■ WORK REQUEST
Please keep to the lines below from the one with "[0.014, 0.003], [0.012, 0.003])" through the one with "cutter.hide_render = True", and restate them word for word, ends included.

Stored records
★ ★ ★

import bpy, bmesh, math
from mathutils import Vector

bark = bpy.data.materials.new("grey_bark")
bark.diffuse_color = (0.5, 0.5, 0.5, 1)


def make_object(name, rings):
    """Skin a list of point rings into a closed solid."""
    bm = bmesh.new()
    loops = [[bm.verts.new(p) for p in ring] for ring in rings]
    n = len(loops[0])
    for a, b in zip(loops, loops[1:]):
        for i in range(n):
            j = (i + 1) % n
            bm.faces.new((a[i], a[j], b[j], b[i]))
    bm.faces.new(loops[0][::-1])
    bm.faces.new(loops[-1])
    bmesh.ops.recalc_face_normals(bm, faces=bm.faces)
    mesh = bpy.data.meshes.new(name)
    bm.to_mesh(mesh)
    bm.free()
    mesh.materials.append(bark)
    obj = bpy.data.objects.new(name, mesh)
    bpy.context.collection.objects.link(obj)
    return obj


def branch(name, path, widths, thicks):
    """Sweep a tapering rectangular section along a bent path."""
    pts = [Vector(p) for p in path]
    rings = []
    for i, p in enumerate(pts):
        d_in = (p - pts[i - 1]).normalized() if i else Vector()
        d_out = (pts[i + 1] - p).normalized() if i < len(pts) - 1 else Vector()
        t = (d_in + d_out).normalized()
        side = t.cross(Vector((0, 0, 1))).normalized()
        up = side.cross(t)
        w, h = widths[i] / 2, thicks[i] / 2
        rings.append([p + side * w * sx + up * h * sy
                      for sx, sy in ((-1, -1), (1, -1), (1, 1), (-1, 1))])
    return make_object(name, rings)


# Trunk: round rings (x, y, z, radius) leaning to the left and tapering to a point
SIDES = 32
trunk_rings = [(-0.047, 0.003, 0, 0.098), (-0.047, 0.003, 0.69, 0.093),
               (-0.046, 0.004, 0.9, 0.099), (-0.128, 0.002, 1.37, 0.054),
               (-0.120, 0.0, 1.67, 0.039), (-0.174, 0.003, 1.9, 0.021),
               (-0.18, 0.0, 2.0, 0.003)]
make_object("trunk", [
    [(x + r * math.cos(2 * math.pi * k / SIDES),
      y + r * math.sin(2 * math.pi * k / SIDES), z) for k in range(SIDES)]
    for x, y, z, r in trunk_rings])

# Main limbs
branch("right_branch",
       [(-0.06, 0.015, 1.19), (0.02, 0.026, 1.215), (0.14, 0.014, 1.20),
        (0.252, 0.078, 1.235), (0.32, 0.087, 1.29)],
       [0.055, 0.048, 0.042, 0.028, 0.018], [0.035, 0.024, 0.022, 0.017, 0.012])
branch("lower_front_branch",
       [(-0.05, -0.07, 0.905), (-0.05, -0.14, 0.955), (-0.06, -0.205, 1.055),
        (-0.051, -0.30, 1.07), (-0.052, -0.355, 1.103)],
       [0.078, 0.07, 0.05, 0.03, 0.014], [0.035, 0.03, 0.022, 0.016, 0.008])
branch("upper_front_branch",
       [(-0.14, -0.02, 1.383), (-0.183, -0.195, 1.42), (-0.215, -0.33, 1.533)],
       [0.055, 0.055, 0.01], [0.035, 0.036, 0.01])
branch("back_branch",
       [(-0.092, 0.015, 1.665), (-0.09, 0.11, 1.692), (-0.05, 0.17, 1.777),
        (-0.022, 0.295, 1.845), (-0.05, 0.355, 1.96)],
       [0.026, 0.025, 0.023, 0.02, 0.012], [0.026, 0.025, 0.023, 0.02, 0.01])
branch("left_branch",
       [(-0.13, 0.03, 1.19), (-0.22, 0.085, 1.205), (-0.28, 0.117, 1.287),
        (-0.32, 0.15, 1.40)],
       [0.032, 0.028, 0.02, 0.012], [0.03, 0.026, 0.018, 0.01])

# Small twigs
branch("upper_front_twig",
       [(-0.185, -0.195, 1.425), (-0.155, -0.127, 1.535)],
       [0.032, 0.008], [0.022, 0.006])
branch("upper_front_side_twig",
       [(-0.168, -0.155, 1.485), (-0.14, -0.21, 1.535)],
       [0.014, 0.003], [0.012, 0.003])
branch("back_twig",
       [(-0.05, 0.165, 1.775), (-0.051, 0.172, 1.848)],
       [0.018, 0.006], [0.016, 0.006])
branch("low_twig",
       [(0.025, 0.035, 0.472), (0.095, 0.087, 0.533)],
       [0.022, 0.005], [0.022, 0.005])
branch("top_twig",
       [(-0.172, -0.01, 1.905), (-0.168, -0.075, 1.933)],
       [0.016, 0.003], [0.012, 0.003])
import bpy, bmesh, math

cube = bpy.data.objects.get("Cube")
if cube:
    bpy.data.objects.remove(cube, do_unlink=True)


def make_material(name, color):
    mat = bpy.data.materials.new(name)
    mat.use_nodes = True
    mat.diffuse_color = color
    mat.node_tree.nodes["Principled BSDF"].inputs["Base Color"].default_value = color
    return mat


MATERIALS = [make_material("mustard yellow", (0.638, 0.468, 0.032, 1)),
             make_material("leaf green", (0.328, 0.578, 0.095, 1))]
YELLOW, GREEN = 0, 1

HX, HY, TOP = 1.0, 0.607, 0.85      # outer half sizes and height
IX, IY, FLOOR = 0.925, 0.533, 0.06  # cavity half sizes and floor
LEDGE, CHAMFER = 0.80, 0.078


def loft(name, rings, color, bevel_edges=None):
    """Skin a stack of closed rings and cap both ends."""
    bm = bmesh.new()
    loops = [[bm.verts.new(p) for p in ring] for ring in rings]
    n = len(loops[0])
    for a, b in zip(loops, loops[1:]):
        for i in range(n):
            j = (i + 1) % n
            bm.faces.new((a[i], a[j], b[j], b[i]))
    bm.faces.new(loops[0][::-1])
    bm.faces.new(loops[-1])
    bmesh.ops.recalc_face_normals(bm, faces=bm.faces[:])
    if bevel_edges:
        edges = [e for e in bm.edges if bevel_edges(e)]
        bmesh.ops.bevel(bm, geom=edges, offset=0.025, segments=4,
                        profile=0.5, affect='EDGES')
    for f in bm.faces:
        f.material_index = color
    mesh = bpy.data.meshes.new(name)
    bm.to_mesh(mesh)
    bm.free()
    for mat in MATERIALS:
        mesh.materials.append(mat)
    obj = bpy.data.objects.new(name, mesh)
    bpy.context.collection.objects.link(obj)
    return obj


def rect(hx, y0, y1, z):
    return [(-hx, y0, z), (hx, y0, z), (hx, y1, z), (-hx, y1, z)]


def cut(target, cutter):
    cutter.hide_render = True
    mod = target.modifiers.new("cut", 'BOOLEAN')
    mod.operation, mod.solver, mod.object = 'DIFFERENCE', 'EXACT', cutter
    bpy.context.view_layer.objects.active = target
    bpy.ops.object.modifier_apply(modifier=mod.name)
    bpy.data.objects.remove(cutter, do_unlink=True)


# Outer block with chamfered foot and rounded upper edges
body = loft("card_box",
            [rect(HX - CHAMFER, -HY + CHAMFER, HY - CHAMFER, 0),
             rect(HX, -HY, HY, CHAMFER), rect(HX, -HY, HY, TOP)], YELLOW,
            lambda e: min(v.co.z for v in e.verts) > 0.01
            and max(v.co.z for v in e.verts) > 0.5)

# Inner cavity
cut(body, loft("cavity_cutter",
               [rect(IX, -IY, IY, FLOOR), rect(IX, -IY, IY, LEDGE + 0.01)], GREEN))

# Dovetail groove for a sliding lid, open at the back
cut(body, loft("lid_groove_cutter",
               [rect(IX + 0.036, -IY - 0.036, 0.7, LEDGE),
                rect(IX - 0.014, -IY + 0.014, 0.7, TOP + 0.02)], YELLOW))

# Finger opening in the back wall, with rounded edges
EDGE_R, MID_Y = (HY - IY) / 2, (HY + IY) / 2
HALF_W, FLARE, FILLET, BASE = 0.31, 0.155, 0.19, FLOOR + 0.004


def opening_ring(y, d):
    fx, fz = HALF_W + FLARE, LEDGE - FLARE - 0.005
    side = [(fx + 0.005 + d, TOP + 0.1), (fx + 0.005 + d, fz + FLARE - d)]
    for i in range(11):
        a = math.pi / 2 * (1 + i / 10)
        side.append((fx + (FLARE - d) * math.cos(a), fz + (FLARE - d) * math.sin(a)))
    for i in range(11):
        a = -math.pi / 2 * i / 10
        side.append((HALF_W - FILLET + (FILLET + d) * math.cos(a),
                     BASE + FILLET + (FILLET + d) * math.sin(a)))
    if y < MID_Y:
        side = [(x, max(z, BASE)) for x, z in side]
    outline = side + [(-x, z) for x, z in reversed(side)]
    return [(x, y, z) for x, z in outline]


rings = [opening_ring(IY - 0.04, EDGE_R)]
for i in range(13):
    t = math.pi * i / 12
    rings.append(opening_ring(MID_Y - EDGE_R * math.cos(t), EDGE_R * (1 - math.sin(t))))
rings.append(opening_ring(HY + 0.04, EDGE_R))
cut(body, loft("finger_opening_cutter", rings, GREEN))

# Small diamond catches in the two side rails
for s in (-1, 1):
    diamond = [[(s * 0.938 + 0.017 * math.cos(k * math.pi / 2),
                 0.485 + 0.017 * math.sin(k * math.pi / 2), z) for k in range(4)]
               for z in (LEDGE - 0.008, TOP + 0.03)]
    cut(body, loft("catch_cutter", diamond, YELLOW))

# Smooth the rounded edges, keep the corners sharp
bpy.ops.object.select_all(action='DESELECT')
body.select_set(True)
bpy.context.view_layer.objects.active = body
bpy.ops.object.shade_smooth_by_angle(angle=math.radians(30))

★ ★ ★

■ REPLY TO THE TASK
       [0.014, 0.003], [0.012, 0.003])
branch("back_twig",
       [(-0.05, 0.165, 1.775), (-0.051, 0.172, 1.848)],
       [0.018, 0.006], [0.016, 0.006])
branch("low_twig",
       [(0.025, 0.035, 0.472), (0.095, 0.087, 0.533)],
       [0.022, 0.005], [0.022, 0.005])
branch("top_twig",
       [(-0.172, -0.01, 1.905), (-0.168, -0.075, 1.933)],
       [0.016, 0.003], [0.012, 0.003])
import bpy, bmesh, math

cube = bpy.data.objects.get("Cube")
if cube:
    bpy.data.objects.remove(cube, do_unlink=True)


def make_material(name, color):
    mat = bpy.data.materials.new(name)
    mat.use_nodes = True
    mat.diffuse_color = color
    mat.node_tree.nodes["Principled BSDF"].inputs["Base Color"].default_value = color
    return mat


MATERIALS = [make_material("mustard yellow", (0.638, 0.468, 0.032, 1)),
             make_material("leaf green", (0.328, 0.578, 0.095, 1))]
YELLOW, GREEN = 0, 1

HX, HY, TOP = 1.0, 0.607, 0.85      # outer half sizes and height
IX, IY, FLOOR = 0.925, 0.533, 0.06  # cavity half sizes and floor
LEDGE, CHAMFER = 0.80, 0.078


def loft(name, rings, color, bevel_edges=None):
    """Skin a stack of closed rings and cap both ends."""
    bm = bmesh.new()
    loops = [[bm.verts.new(p) for p in ring] for ring in rings]
    n = len(loops[0])
    for a, b in zip(loops, loops[1:]):
        for i in range(n):
            j = (i + 1) % n
            bm.faces.new((a[i], a[j], b[j], b[i]))
    bm.faces.new(loops[0][::-1])
    bm.faces.new(loops[-1])
    bmesh.ops.recalc_face_normals(bm, faces=bm.faces[:])
    if bevel_edges:
        edges = [e for e in bm.edges if bevel_edges(e)]
        bmesh.ops.bevel(bm, geom=edges, offset=0.025, segments=4,
                        profile=0.5, affect='EDGES')
    for f in bm.faces:
        f.material_index = color
    mesh = bpy.data.meshes.new(name)
    bm.to_mesh(mesh)
    bm.free()
    for mat in MATERIALS:
        mesh.materials.append(mat)
    obj = bpy.data.objects.new(name, mesh)
    bpy.context.collection.objects.link(obj)
    return obj


def rect(hx, y0, y1, z):
    return [(-hx, y0, z), (hx, y0, z), (hx, y1, z), (-hx, y1, z)]


def cut(target, cutter):
    cutter.hide_render = True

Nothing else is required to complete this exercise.